__Directions__: Among the lines below, keep only those from the one containing "bmesh.ops.translate(bm, verts=moved, vec=Vector(offset))" through the one containing "ob.select_set(True)", and reproduce them exactly.

[Plain-text document sources]
· · · · · · ·

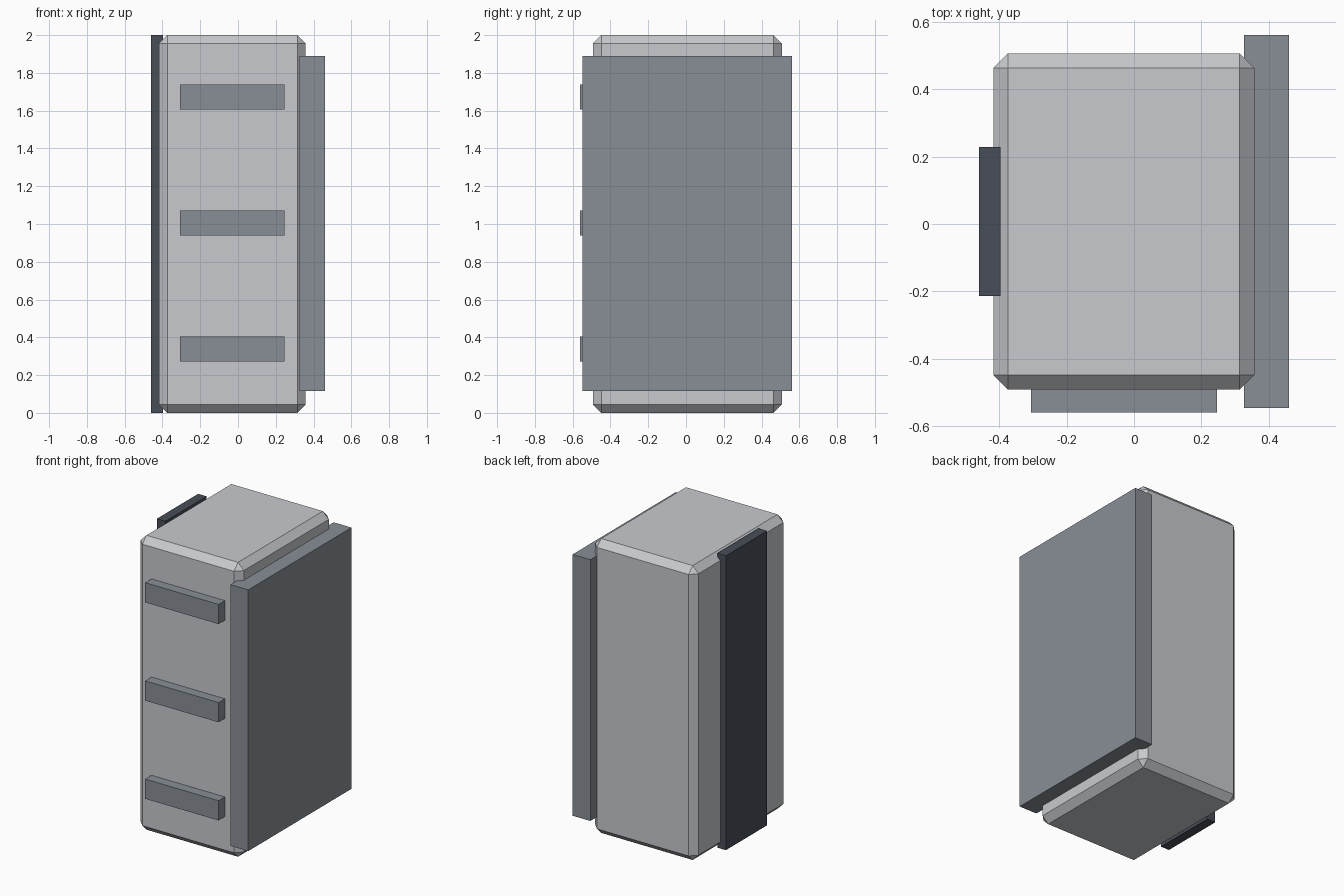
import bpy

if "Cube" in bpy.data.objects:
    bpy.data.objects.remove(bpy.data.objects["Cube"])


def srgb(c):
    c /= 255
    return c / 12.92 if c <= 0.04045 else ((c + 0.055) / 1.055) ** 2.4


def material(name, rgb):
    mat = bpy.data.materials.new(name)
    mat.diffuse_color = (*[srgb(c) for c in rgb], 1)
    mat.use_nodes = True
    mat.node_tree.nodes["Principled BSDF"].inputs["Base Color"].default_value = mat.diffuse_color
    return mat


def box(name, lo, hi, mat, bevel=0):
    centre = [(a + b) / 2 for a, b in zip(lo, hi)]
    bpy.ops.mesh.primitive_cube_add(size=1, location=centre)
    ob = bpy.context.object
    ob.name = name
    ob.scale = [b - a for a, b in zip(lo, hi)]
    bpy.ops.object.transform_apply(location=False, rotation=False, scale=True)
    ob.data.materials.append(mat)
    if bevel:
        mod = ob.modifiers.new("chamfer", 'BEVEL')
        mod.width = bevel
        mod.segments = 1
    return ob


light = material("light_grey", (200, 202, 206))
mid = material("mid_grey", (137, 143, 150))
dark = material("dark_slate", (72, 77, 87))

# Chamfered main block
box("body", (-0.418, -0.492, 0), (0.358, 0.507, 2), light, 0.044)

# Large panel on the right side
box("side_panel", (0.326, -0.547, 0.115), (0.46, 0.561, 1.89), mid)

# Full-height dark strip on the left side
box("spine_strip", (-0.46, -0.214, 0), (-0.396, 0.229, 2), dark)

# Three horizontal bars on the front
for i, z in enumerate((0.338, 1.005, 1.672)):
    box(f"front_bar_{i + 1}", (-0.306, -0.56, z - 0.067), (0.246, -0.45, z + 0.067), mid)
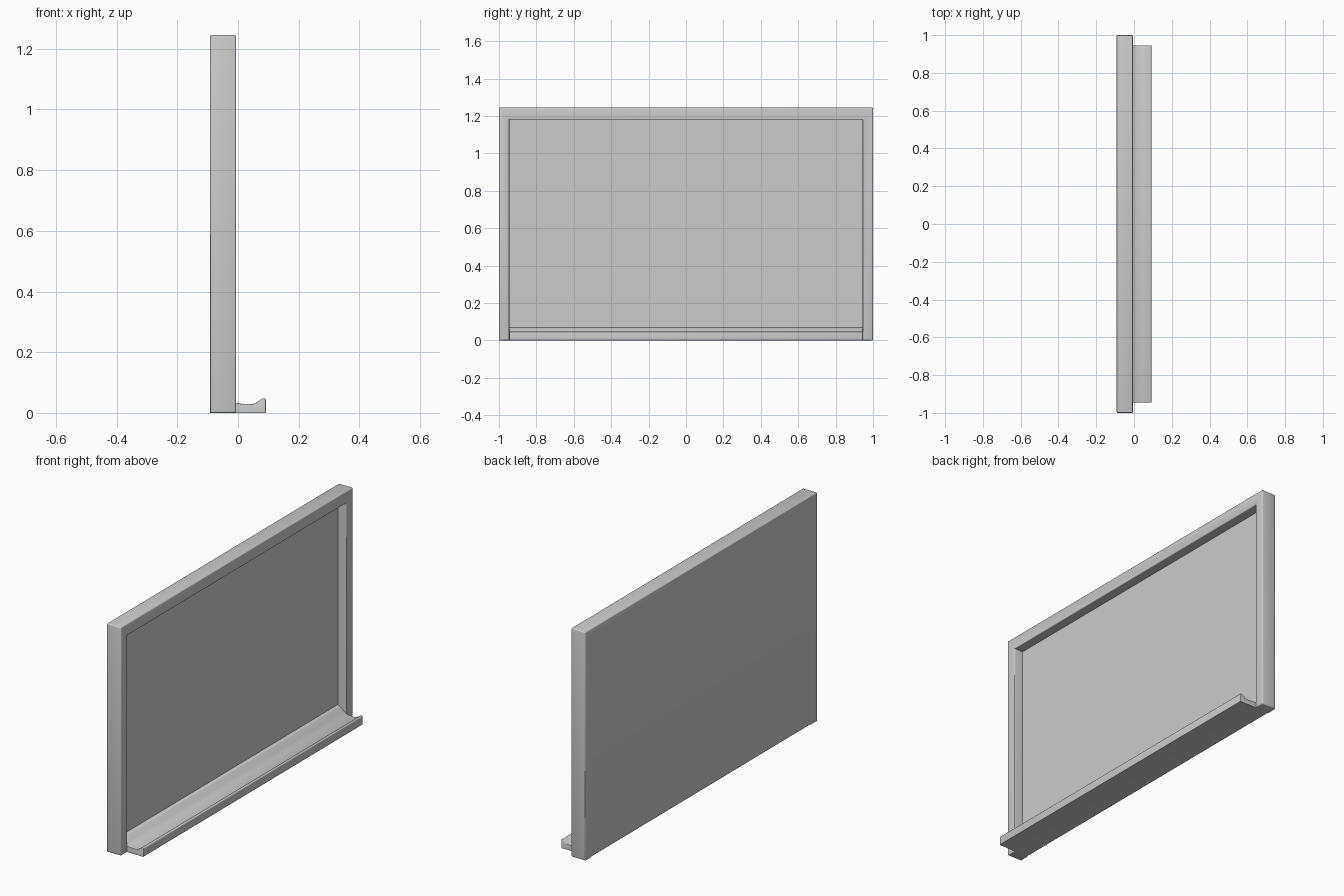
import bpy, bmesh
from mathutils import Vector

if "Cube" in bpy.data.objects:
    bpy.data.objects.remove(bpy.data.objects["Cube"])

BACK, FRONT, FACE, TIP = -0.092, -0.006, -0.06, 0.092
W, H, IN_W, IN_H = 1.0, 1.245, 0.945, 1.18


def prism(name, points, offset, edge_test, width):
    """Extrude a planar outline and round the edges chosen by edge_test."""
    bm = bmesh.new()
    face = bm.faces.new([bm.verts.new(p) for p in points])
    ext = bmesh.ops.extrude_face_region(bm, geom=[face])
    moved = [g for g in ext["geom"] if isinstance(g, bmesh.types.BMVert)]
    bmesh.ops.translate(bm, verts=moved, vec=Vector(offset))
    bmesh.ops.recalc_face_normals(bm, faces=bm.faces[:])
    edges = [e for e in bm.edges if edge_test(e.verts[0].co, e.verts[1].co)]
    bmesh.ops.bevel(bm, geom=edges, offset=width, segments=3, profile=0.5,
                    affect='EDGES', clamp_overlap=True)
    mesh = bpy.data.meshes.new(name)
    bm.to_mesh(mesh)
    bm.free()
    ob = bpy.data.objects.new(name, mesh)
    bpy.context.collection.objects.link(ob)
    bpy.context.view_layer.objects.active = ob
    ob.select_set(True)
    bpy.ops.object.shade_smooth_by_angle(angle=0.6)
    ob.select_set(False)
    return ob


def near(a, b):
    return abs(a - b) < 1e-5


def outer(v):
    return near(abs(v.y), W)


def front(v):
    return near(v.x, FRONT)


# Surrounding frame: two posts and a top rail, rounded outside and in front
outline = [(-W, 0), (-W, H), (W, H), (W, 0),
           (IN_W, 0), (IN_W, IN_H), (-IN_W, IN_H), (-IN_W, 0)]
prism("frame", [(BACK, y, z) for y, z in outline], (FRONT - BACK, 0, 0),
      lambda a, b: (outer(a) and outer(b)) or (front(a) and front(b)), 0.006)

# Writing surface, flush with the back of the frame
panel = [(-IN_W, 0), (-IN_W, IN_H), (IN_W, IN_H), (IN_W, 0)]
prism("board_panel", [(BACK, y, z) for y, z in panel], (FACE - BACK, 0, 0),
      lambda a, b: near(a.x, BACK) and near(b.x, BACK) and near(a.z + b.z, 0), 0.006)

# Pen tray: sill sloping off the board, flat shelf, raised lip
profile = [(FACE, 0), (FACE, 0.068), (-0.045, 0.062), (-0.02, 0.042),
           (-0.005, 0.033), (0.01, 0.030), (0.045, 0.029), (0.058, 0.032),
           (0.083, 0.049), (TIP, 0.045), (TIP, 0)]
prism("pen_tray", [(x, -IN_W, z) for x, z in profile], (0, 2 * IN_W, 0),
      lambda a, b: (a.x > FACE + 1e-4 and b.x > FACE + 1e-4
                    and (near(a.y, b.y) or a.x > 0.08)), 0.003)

· · · · · · ·

__Solution__:
    bmesh.ops.translate(bm, verts=moved, vec=Vector(offset))
    bmesh.ops.recalc_face_normals(bm, faces=bm.faces[:])
    edges = [e for e in bm.edges if edge_test(e.verts[0].co, e.verts[1].co)]
    bmesh.ops.bevel(bm, geom=edges, offset=width, segments=3, profile=0.5,
                    affect='EDGES', clamp_overlap=True)
    mesh = bpy.data.meshes.new(name)
    bm.to_mesh(mesh)
    bm.free()
    ob = bpy.data.objects.new(name, mesh)
    bpy.context.collection.objects.link(ob)
    bpy.context.view_layer.objects.active = ob
    ob.select_set(True)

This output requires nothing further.